Exercise requirements >> Starting at the line containing "const disc = (r, y0, y1)" and ending at the line containing "const k = (j", print every line of the material below exactly, both ends included, and stop there.

Records provided >>
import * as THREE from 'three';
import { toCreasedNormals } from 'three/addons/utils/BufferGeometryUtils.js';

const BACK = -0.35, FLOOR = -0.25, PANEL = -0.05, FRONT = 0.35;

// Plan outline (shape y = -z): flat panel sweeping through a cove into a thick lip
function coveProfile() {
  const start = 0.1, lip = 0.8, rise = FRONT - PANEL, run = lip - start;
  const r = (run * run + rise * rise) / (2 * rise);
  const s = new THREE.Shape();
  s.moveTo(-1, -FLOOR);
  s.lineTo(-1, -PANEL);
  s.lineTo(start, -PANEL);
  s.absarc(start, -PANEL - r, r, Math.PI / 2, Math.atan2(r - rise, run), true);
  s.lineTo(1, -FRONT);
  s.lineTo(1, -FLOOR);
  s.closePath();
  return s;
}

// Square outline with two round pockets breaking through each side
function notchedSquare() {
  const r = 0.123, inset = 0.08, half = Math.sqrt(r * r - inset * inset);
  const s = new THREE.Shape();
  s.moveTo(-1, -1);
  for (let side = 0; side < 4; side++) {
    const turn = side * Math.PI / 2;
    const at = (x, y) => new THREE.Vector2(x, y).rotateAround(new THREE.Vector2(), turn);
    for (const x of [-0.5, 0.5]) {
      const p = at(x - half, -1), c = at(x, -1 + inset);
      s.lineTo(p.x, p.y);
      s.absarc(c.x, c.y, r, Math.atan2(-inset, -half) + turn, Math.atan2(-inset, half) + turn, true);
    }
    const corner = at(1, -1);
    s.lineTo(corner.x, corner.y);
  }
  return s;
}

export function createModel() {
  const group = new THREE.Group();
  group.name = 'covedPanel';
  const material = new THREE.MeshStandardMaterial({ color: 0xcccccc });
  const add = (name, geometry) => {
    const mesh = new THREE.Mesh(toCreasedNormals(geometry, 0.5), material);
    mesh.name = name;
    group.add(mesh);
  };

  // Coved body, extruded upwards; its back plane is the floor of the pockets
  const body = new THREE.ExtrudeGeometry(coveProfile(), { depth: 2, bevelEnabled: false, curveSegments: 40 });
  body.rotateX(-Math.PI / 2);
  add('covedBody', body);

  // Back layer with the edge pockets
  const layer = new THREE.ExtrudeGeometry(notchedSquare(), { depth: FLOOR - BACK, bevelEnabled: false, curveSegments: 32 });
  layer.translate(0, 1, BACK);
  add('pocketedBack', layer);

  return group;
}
--
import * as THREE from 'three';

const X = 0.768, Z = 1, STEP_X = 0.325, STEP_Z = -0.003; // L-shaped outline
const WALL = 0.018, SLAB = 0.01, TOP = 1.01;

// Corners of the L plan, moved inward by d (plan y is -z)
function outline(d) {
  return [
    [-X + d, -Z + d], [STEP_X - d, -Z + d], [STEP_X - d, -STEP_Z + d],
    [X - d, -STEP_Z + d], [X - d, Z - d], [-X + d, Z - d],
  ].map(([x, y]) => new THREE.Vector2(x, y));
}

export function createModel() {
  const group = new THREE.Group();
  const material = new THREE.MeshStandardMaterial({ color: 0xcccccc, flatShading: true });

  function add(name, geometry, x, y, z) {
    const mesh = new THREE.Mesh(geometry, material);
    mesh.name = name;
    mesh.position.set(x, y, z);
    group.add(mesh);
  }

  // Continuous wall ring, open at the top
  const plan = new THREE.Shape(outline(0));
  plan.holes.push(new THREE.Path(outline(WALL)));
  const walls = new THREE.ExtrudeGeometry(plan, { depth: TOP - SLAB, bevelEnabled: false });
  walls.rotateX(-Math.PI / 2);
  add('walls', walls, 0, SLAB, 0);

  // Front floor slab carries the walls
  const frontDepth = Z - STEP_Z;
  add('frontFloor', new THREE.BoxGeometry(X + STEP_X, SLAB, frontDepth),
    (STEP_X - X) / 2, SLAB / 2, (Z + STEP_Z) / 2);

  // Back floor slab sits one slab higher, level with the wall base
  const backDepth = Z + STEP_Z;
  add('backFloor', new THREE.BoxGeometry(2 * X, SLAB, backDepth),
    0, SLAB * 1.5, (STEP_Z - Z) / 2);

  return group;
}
==
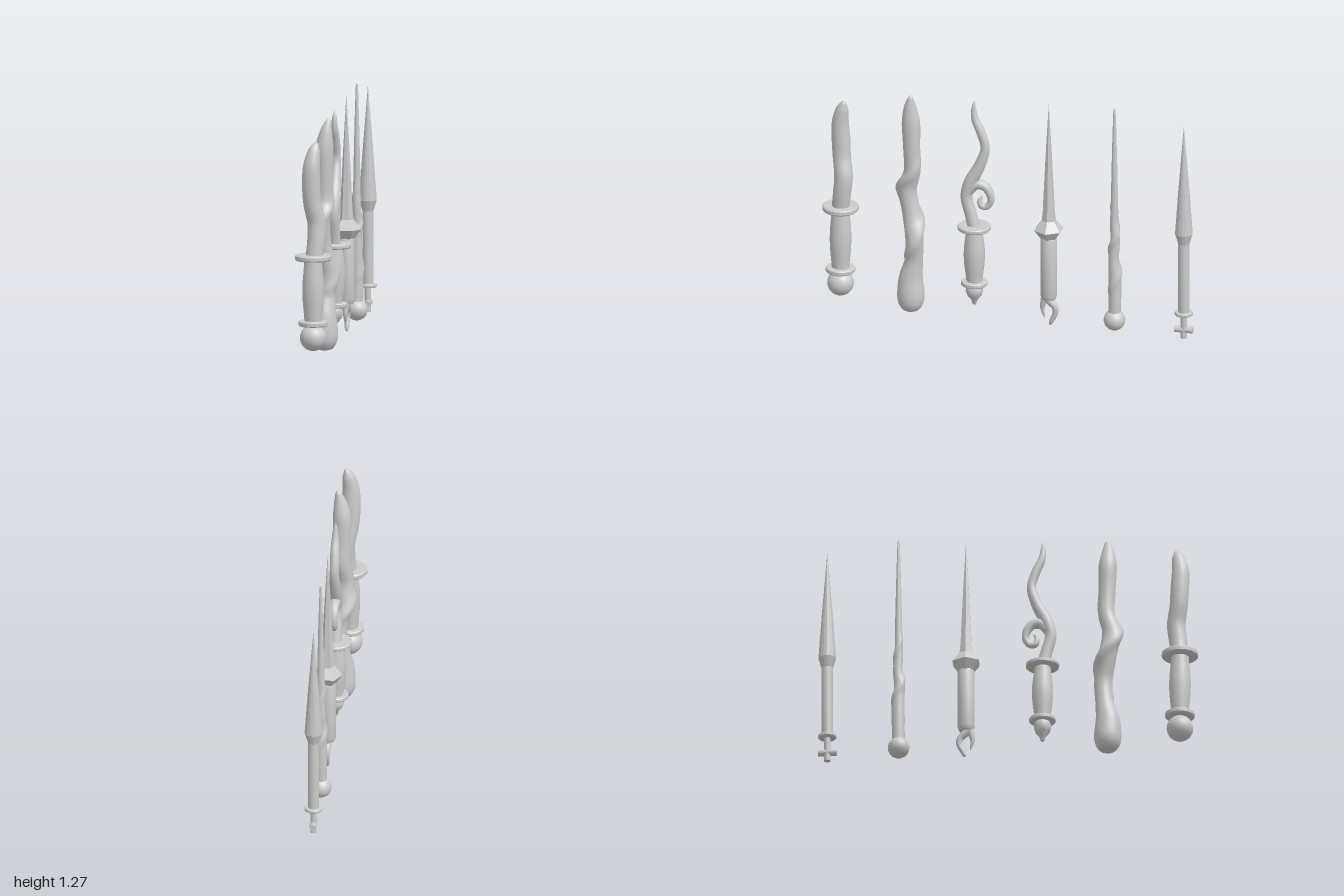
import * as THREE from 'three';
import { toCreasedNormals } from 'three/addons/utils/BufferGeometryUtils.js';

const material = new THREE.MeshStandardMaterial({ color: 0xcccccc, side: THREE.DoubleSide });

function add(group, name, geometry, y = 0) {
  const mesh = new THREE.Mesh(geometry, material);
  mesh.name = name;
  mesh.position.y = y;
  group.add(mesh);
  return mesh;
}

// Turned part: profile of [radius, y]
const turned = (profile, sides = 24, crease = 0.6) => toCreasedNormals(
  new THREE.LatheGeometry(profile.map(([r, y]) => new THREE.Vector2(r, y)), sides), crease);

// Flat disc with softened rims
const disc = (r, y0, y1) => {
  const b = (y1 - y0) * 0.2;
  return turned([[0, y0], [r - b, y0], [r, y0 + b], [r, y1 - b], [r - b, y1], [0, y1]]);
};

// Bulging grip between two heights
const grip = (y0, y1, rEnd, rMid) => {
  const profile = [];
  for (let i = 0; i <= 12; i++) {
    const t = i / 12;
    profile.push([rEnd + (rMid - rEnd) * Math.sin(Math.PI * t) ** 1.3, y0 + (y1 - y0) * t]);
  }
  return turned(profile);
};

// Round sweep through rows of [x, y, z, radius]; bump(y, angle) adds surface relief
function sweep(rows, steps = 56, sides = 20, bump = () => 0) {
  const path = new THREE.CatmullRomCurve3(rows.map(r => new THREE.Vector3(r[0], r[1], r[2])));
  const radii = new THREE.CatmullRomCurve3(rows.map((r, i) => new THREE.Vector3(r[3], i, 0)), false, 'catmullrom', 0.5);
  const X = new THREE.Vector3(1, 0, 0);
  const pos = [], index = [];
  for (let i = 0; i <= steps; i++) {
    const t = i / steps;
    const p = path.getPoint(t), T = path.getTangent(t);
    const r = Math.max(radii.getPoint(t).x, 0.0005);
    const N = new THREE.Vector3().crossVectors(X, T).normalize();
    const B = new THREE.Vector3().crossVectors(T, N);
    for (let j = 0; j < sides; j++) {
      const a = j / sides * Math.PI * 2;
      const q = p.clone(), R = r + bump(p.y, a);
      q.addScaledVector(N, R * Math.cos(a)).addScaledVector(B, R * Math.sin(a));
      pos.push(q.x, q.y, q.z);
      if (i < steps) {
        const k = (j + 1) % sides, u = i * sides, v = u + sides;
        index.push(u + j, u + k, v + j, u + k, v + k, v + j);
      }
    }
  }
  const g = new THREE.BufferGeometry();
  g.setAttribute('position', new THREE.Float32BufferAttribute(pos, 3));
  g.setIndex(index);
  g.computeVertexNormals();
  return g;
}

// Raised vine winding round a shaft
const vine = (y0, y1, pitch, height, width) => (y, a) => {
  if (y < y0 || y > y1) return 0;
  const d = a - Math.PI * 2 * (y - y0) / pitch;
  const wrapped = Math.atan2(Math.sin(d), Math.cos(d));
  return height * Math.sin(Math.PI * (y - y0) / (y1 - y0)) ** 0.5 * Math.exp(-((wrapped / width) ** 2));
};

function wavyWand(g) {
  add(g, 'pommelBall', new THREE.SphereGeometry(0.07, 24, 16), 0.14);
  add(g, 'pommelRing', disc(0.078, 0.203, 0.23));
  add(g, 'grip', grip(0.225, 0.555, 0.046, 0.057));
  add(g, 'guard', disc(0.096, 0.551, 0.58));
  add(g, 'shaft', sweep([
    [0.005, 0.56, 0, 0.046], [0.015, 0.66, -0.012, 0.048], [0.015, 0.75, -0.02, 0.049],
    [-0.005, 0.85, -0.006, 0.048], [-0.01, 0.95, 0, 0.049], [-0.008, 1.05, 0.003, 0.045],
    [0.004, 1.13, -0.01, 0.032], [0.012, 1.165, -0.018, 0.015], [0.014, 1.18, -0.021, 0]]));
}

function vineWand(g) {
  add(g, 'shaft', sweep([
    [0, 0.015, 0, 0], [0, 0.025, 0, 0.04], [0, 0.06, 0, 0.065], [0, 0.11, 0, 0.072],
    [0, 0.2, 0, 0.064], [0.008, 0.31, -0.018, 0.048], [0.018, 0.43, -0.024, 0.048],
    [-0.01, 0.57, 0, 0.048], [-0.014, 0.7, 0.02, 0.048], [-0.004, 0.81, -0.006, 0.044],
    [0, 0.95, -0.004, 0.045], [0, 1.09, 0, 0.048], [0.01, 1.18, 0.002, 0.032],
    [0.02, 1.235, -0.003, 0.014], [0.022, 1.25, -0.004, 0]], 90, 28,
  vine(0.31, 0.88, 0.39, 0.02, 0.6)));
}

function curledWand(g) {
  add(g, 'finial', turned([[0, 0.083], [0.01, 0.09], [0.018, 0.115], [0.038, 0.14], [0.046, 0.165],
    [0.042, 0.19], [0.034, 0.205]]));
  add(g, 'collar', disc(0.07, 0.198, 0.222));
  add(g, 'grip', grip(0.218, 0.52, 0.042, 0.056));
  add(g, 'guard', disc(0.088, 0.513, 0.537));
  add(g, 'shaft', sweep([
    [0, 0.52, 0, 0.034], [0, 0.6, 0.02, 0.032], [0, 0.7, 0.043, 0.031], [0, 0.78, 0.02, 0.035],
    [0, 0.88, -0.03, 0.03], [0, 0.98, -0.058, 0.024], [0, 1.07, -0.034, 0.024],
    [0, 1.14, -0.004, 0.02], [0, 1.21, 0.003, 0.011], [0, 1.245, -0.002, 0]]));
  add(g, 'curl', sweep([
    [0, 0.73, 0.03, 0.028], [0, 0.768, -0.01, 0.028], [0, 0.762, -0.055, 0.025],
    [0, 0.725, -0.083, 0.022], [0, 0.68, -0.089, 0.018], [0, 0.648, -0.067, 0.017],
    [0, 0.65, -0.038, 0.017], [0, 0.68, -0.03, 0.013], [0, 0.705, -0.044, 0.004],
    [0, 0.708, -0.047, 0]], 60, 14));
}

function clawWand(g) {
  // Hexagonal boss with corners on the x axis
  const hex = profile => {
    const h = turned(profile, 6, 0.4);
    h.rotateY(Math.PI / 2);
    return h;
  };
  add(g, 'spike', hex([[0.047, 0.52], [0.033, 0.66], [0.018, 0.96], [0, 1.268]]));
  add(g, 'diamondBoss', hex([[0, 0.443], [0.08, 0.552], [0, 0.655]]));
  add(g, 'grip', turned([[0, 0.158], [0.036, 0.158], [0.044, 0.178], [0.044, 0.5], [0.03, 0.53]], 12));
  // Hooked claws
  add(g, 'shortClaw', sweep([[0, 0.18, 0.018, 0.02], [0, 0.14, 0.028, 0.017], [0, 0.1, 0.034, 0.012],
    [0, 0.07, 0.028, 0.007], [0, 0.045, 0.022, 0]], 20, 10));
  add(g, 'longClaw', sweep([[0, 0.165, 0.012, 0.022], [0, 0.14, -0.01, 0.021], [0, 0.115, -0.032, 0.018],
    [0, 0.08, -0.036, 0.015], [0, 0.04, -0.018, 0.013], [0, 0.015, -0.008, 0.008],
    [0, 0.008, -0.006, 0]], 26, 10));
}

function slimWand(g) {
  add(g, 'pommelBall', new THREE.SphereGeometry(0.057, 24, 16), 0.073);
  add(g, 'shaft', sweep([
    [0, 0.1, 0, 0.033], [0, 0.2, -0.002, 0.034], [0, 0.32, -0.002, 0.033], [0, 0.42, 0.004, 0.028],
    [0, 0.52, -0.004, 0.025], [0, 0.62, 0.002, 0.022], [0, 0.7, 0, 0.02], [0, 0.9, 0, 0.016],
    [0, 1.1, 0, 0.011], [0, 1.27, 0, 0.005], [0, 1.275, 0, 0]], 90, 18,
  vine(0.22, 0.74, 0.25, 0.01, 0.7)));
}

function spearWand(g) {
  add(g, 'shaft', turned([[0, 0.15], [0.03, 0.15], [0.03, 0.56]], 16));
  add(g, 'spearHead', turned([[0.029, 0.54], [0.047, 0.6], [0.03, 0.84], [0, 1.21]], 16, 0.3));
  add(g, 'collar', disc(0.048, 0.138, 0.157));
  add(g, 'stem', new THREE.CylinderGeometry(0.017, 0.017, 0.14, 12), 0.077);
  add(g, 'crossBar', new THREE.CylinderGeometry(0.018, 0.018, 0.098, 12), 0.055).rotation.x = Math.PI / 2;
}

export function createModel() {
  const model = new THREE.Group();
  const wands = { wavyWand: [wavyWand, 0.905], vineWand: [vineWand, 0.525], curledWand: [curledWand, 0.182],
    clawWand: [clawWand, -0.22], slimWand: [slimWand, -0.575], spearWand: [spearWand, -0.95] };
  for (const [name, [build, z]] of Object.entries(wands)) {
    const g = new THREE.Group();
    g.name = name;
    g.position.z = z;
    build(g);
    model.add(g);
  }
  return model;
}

Exercise result >>
const disc = (r, y0, y1) => {
  const b = (y1 - y0) * 0.2;
  return turned([[0, y0], [r - b, y0], [r, y0 + b], [r, y1 - b], [r - b, y1], [0, y1]]);
};

// Bulging grip between two heights
const grip = (y0, y1, rEnd, rMid) => {
  const profile = [];
  for (let i = 0; i <= 12; i++) {
    const t = i / 12;
    profile.push([rEnd + (rMid - rEnd) * Math.sin(Math.PI * t) ** 1.3, y0 + (y1 - y0) * t]);
  }
  return turned(profile);
};

// Round sweep through rows of [x, y, z, radius]; bump(y, angle) adds surface relief
function sweep(rows, steps = 56, sides = 20, bump = () => 0) {
  const path = new THREE.CatmullRomCurve3(rows.map(r => new THREE.Vector3(r[0], r[1], r[2])));
  const radii = new THREE.CatmullRomCurve3(rows.map((r, i) => new THREE.Vector3(r[3], i, 0)), false, 'catmullrom', 0.5);
  const X = new THREE.Vector3(1, 0, 0);
  const pos = [], index = [];
  for (let i = 0; i <= steps; i++) {
    const t = i / steps;
    const p = path.getPoint(t), T = path.getTangent(t);
    const r = Math.max(radii.getPoint(t).x, 0.0005);
    const N = new THREE.Vector3().crossVectors(X, T).normalize();
    const B = new THREE.Vector3().crossVectors(T, N);
    for (let j = 0; j < sides; j++) {
      const a = j / sides * Math.PI * 2;
      const q = p.clone(), R = r + bump(p.y, a);
      q.addScaledVector(N, R * Math.cos(a)).addScaledVector(B, R * Math.sin(a));
      pos.push(q.x, q.y, q.z);
      if (i < steps) {
        const k = (j + 1) % sides, u = i * sides, v = u + sides;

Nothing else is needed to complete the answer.